WHAT TO WORK ON –
Without the pictures, set down every record below exactly as it reads.

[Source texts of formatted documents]
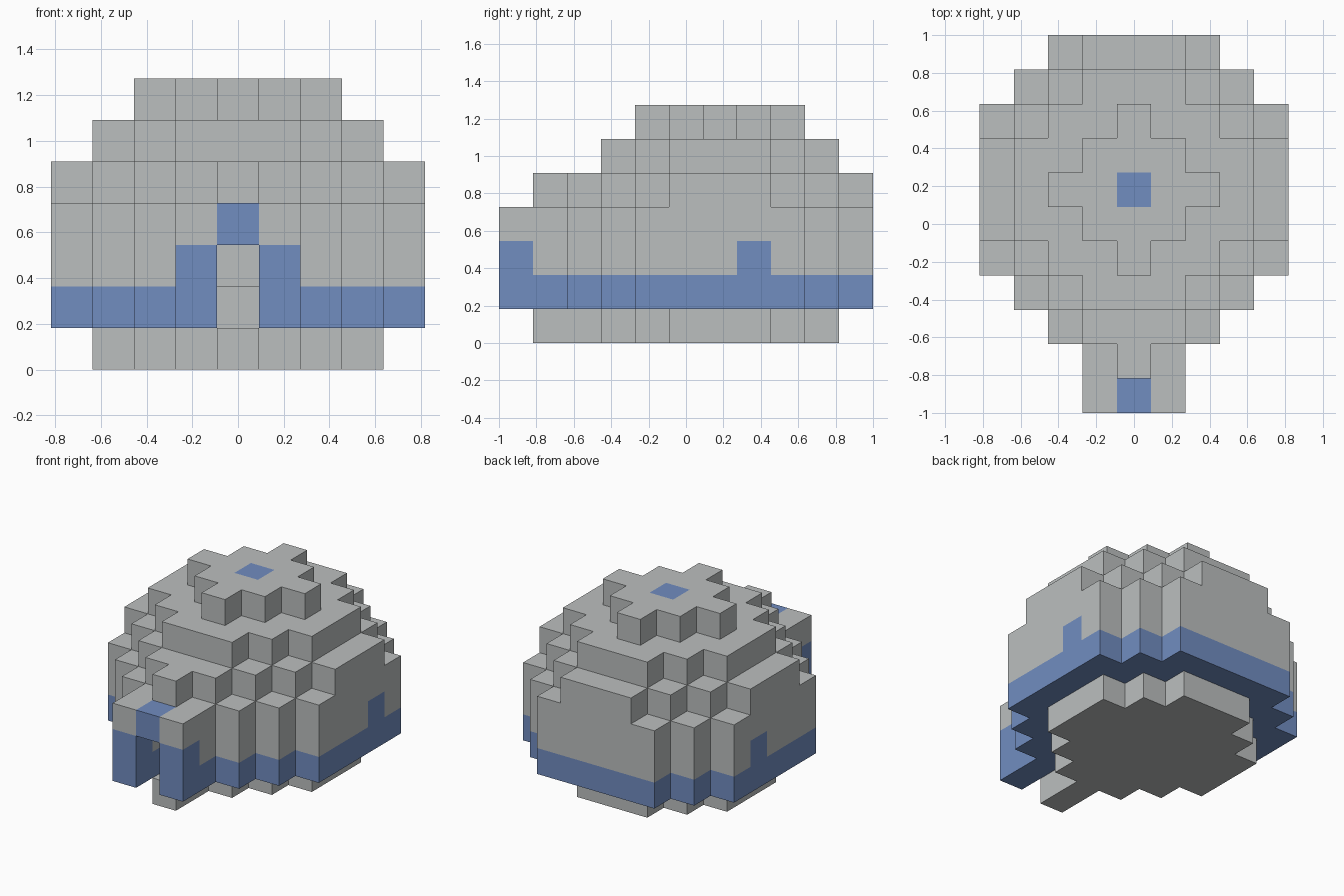
import bpy
import bmesh
from mathutils import Vector

cube = bpy.data.objects.get("Cube")
if cube:
    bpy.data.objects.remove(cube, do_unlink=True)

U = 2 / 11                # edge of one block
CENTRE_Y = U              # dome axis


def make_material(name, rgb):
    mat = bpy.data.materials.new(name)
    mat.use_nodes = True
    colour = (*rgb, 1)
    mat.diffuse_color = colour
    bsdf = next(n for n in mat.node_tree.nodes if n.type == "BSDF_PRINCIPLED")
    bsdf.inputs["Base Color"].default_value = colour
    return mat


MATERIALS = [make_material("pale_grey", (0.5, 0.52, 0.52)),
             make_material("soft_blue", (0.165, 0.266, 0.53))]


def disc(level, outer, inner=-1):
    """Blocks of one level between two squared radii."""
    span = range(-4, 5)
    return {(x, y, level) for x in span for y in span
            if inner < x * x + y * y <= outer}


# Dome courses, hollow above the inner floor
floor = disc(0, 10) | disc(1, 10) | {(0, -4, 0), (0, -5, 0)}
wall = disc(1, 20, 10) | disc(2, 20, 10) | disc(3, 20, 10)
roof = disc(4, 17, 10) | disc(5, 10, 4) | disc(6, 4)

# Porch with a ridge block, and the doorway through it
porch = {(x, y, z) for x in (-1, 0, 1) for y in (-5, -6) for z in (1, 2, 3)}
porch.add((0, -5, 4))
doorway = {(0, y, z) for y in (-4, -5, -6) for z in (1, 2)}
wall -= doorway
porch -= doorway

parts = {"floor": floor, "dome_wall": wall, "dome_roof": roof, "porch": porch}
solid = set().union(*parts.values())


def is_blue(cell):
    x, y, z = cell
    base_band = z == 1 and cell not in floor
    side_mark = z == 2 and y == 1 and abs(x) == 4
    door_frame = y == -6 and (z <= 2 or x == 0)
    return base_band or side_mark or door_frame or cell == (0, 0, 6)


def build(name, cells):
    """Mesh the exposed faces of a group of blocks."""
    bm = bmesh.new()
    for cell in sorted(cells):
        mid = Vector((cell[0] * U, cell[1] * U + CENTRE_Y, (cell[2] + 0.5) * U))
        for axis in range(3):
            for sign in (-1, 1):
                step = [0, 0, 0]
                step[axis] = sign
                if tuple(c + s for c, s in zip(cell, step)) in solid:
                    continue
                n = Vector(step)
                a = Vector([float(i == (axis + 1) % 3) for i in range(3)])
                b = n.cross(a)
                corners = [n + a + b, n - a + b, n - a - b, n + a - b]
                face = bm.faces.new([bm.verts.new(mid + c * U / 2) for c in corners])
                face.material_index = int(is_blue(cell))
    bmesh.ops.remove_doubles(bm, verts=bm.verts, dist=U / 100)
    mesh = bpy.data.meshes.new(name)
    bm.to_mesh(mesh)
    bm.free()
    for mat in MATERIALS:
        mesh.materials.append(mat)
    obj = bpy.data.objects.new(name, mesh)
    bpy.context.collection.objects.link(obj)


for part_name, part_cells in parts.items():
    build(part_name, part_cells)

REPLY –
import bpy
import bmesh
from mathutils import Vector

cube = bpy.data.objects.get("Cube")
if cube:
    bpy.data.objects.remove(cube, do_unlink=True)

U = 2 / 11                # edge of one block
CENTRE_Y = U              # dome axis


def make_material(name, rgb):
    mat = bpy.data.materials.new(name)
    mat.use_nodes = True
    colour = (*rgb, 1)
    mat.diffuse_color = colour
    bsdf = next(n for n in mat.node_tree.nodes if n.type == "BSDF_PRINCIPLED")
    bsdf.inputs["Base Color"].default_value = colour
    return mat


MATERIALS = [make_material("pale_grey", (0.5, 0.52, 0.52)),
             make_material("soft_blue", (0.165, 0.266, 0.53))]


def disc(level, outer, inner=-1):
    """Blocks of one level between two squared radii."""
    span = range(-4, 5)
    return {(x, y, level) for x in span for y in span
            if inner < x * x + y * y <= outer}


# Dome courses, hollow above the inner floor
floor = disc(0, 10) | disc(1, 10) | {(0, -4, 0), (0, -5, 0)}
wall = disc(1, 20, 10) | disc(2, 20, 10) | disc(3, 20, 10)
roof = disc(4, 17, 10) | disc(5, 10, 4) | disc(6, 4)

# Porch with a ridge block, and the doorway through it
porch = {(x, y, z) for x in (-1, 0, 1) for y in (-5, -6) for z in (1, 2, 3)}
porch.add((0, -5, 4))
doorway = {(0, y, z) for y in (-4, -5, -6) for z in (1, 2)}
wall -= doorway
porch -= doorway

parts = {"floor": floor, "dome_wall": wall, "dome_roof": roof, "porch": porch}
solid = set().union(*parts.values())


def is_blue(cell):
    x, y, z = cell
    base_band = z == 1 and cell not in floor
    side_mark = z == 2 and y == 1 and abs(x) == 4
    door_frame = y == -6 and (z <= 2 or x == 0)
    return base_band or side_mark or door_frame or cell == (0, 0, 6)


def build(name, cells):
    """Mesh the exposed faces of a group of blocks."""
    bm = bmesh.new()
    for cell in sorted(cells):
        mid = Vector((cell[0] * U, cell[1] * U + CENTRE_Y, (cell[2] + 0.5) * U))
        for axis in range(3):
            for sign in (-1, 1):
                step = [0, 0, 0]
                step[axis] = sign
                if tuple(c + s for c, s in zip(cell, step)) in solid:
                    continue
                n = Vector(step)
                a = Vector([float(i == (axis + 1) % 3) for i in range(3)])
                b = n.cross(a)
                corners = [n + a + b, n - a + b, n - a - b, n + a - b]
                face = bm.faces.new([bm.verts.new(mid + c * U / 2) for c in corners])
                face.material_index = int(is_blue(cell))
    bmesh.ops.remove_doubles(bm, verts=bm.verts, dist=U / 100)
    mesh = bpy.data.meshes.new(name)
    bm.to_mesh(mesh)
    bm.free()
    for mat in MATERIALS:
        mesh.materials.append(mat)
    obj = bpy.data.objects.new(name, mesh)
    bpy.context.collection.objects.link(obj)


for part_name, part_cells in parts.items():
    build(part_name, part_cells)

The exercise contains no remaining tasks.